◆ WORK TO BE COMPLETED
Please write out exactly the lines of the data below from the line holding "const dish = new THREE.Group();" through the line holding "const backZ = r", and leave out the rest.
-------- PROVIDED ENTRIES
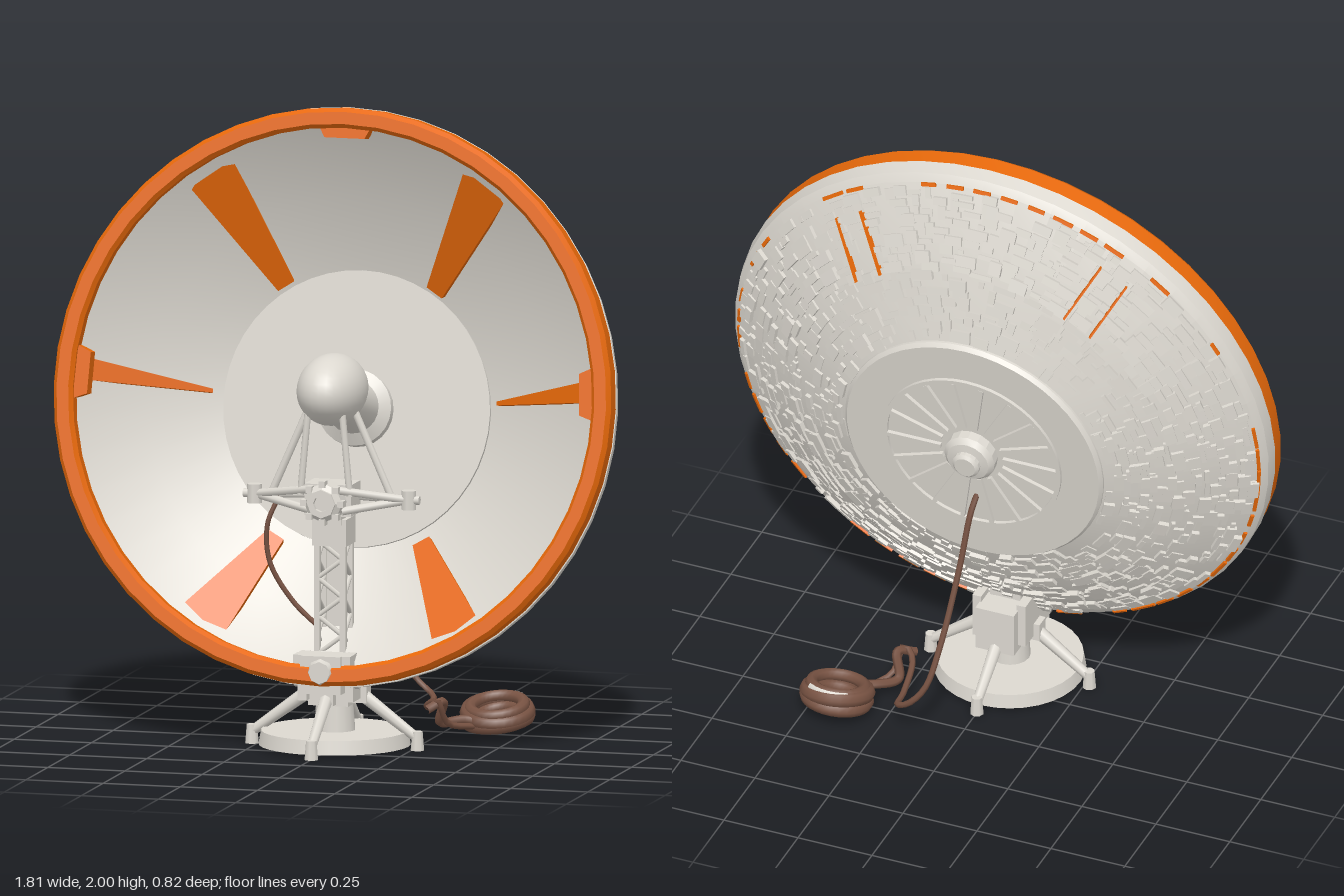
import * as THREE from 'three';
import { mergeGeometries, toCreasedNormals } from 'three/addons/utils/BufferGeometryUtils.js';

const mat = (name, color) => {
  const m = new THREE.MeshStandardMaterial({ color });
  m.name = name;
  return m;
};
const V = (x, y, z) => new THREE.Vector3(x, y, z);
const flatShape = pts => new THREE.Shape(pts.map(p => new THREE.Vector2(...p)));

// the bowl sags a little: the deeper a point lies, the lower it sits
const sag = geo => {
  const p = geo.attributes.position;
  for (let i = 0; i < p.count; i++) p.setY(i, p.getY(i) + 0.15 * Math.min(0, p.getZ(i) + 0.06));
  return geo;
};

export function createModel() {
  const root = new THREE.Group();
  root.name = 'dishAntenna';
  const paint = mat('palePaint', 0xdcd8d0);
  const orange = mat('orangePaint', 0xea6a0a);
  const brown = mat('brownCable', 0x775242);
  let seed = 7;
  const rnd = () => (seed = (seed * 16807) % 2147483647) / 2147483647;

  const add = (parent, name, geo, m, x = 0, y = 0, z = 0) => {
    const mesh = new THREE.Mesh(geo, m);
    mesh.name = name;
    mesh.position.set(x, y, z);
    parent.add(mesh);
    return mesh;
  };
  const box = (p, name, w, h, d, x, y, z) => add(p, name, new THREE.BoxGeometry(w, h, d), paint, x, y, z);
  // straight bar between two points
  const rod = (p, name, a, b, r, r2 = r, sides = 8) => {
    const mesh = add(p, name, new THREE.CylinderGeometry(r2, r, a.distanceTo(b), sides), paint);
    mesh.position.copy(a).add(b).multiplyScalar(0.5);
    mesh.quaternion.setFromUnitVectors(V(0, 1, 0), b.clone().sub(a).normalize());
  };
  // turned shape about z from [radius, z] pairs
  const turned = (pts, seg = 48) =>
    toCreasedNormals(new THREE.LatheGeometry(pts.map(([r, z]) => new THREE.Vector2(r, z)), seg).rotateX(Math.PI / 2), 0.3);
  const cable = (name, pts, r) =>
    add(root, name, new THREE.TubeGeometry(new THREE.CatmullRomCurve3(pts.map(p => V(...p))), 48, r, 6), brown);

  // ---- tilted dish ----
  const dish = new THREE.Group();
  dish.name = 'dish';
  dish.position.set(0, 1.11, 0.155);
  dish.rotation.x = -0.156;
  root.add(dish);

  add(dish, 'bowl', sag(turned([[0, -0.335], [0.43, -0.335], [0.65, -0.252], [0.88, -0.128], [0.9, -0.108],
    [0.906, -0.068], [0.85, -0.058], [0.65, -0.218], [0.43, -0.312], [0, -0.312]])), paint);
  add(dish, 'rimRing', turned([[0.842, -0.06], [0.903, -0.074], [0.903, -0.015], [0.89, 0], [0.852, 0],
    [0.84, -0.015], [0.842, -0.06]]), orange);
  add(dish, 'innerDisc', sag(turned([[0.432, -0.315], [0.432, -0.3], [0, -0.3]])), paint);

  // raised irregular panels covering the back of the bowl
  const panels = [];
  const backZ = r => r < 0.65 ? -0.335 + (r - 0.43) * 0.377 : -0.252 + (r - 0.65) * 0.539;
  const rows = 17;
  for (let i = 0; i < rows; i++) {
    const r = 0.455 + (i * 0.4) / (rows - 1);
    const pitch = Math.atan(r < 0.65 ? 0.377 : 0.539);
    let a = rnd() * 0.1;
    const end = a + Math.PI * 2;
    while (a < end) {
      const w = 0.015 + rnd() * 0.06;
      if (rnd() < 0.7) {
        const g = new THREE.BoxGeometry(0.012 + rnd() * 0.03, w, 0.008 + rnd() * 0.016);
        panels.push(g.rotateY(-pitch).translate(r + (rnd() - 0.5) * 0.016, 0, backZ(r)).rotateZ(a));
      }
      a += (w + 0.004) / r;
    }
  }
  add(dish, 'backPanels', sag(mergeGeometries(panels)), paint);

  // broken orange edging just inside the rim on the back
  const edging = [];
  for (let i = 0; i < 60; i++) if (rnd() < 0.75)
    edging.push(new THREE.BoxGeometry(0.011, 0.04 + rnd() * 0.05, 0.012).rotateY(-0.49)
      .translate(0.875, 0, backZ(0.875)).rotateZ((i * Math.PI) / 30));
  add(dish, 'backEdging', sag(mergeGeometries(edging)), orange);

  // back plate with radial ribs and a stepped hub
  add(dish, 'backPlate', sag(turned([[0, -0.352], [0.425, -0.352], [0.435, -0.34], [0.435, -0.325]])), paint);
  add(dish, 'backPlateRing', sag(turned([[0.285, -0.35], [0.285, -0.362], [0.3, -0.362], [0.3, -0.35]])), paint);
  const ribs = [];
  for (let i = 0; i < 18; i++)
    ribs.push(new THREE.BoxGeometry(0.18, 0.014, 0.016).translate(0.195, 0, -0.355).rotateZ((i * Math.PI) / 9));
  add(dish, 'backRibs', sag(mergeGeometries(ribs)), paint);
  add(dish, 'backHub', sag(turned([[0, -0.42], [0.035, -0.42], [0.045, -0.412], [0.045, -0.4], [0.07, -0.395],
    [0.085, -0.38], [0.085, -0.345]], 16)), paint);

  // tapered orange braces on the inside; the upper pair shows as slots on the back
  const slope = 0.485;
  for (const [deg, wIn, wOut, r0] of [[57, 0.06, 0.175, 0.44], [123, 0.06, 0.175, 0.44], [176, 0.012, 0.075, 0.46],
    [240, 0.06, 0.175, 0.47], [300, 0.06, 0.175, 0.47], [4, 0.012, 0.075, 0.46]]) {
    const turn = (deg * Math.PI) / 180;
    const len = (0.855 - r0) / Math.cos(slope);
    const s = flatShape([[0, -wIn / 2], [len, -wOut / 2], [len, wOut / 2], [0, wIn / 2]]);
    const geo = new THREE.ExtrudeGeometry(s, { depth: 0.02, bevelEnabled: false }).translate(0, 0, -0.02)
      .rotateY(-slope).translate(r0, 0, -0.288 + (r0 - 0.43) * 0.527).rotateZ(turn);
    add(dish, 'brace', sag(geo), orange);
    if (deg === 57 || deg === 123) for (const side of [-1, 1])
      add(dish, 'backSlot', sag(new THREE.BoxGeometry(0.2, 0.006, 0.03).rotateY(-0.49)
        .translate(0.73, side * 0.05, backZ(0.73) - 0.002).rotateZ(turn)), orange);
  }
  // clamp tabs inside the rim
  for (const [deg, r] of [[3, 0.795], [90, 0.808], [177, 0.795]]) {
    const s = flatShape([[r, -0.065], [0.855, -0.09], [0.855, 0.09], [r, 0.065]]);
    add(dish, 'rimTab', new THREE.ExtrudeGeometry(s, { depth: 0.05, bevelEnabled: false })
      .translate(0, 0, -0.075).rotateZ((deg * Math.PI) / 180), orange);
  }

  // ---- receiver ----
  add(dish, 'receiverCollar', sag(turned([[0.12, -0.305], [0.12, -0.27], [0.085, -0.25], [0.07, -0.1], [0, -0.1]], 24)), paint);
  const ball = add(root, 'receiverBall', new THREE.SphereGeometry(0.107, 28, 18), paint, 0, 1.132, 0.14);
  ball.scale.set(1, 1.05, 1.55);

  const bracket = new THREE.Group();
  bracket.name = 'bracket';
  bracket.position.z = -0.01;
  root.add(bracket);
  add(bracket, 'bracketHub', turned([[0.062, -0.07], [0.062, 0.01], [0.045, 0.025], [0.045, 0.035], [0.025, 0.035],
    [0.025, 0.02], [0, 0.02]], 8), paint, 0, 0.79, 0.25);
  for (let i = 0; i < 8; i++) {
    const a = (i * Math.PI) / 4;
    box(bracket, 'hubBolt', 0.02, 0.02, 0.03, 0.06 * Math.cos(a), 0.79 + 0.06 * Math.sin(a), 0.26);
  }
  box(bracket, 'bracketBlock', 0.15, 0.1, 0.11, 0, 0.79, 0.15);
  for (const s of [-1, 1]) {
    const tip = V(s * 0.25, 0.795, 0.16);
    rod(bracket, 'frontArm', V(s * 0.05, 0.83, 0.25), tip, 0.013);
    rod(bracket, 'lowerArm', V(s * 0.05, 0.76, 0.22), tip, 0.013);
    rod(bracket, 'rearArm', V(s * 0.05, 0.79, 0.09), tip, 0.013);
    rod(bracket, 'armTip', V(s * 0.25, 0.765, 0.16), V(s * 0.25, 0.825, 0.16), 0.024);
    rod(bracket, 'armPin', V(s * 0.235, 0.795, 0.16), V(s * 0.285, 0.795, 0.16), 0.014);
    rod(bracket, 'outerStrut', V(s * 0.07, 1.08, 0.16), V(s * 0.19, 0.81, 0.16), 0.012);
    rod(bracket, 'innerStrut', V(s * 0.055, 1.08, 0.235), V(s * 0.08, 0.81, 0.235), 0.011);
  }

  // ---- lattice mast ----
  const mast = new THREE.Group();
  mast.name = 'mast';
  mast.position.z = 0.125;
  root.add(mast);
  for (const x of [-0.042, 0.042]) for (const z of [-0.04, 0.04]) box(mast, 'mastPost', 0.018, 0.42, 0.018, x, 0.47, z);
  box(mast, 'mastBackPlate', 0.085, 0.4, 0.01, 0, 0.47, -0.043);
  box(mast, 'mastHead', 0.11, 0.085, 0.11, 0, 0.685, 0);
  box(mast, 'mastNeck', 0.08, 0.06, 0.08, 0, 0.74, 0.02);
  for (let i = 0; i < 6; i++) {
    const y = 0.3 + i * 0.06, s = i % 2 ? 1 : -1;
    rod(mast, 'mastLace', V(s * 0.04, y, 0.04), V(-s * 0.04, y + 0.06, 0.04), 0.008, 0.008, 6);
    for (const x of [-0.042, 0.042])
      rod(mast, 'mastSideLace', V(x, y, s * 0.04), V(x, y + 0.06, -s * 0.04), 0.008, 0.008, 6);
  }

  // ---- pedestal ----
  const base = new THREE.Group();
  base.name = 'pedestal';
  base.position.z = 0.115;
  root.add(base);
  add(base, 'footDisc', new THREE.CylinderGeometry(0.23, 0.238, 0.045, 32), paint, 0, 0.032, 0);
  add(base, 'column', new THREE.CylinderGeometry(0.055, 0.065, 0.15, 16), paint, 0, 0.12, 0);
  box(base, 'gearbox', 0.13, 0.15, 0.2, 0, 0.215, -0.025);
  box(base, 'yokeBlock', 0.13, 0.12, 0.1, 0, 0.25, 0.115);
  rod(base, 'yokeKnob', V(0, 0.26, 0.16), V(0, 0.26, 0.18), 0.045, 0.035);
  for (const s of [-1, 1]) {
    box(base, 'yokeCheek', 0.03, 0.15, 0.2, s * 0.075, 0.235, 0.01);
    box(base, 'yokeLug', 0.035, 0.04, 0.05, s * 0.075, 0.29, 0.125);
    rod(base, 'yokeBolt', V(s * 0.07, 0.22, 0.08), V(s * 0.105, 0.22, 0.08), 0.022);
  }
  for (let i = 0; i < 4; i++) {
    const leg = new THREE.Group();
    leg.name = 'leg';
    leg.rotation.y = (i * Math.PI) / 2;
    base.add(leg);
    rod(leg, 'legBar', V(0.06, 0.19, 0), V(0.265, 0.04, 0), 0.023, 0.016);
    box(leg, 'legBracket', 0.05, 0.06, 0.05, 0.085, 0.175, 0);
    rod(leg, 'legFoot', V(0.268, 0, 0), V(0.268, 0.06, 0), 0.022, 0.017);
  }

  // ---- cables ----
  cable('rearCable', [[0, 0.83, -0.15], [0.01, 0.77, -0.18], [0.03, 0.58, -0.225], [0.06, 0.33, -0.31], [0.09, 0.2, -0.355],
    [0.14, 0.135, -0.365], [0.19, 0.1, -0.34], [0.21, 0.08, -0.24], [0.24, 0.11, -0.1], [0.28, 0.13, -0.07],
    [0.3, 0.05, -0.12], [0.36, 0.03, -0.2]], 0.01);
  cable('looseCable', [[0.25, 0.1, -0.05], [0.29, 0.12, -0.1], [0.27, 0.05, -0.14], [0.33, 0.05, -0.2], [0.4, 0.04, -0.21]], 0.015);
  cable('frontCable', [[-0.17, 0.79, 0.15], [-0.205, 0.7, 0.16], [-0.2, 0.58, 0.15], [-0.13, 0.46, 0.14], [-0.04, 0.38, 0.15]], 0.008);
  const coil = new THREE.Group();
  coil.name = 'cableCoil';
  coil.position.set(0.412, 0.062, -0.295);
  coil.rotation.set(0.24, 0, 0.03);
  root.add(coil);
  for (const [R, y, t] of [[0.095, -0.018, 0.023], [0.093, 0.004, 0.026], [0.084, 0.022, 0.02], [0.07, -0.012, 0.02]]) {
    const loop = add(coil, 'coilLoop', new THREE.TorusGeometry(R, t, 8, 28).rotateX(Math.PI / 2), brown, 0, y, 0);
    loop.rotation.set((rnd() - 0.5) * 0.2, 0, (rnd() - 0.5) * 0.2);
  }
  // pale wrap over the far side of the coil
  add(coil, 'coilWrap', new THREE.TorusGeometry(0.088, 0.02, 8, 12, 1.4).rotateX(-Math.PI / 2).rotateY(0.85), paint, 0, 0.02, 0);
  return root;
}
----------------
◆ OUTPUT OF THE EXERCISE
  const dish = new THREE.Group();
  dish.name = 'dish';
  dish.position.set(0, 1.11, 0.155);
  dish.rotation.x = -0.156;
  root.add(dish);

  add(dish, 'bowl', sag(turned([[0, -0.335], [0.43, -0.335], [0.65, -0.252], [0.88, -0.128], [0.9, -0.108],
    [0.906, -0.068], [0.85, -0.058], [0.65, -0.218], [0.43, -0.312], [0, -0.312]])), paint);
  add(dish, 'rimRing', turned([[0.842, -0.06], [0.903, -0.074], [0.903, -0.015], [0.89, 0], [0.852, 0],
    [0.84, -0.015], [0.842, -0.06]]), orange);
  add(dish, 'innerDisc', sag(turned([[0.432, -0.315], [0.432, -0.3], [0, -0.3]])), paint);

  // raised irregular panels covering the back of the bowl
  const panels = [];
  const backZ = r => r < 0.65 ? -0.335 + (r - 0.43) * 0.377 : -0.252 + (r - 0.65) * 0.539;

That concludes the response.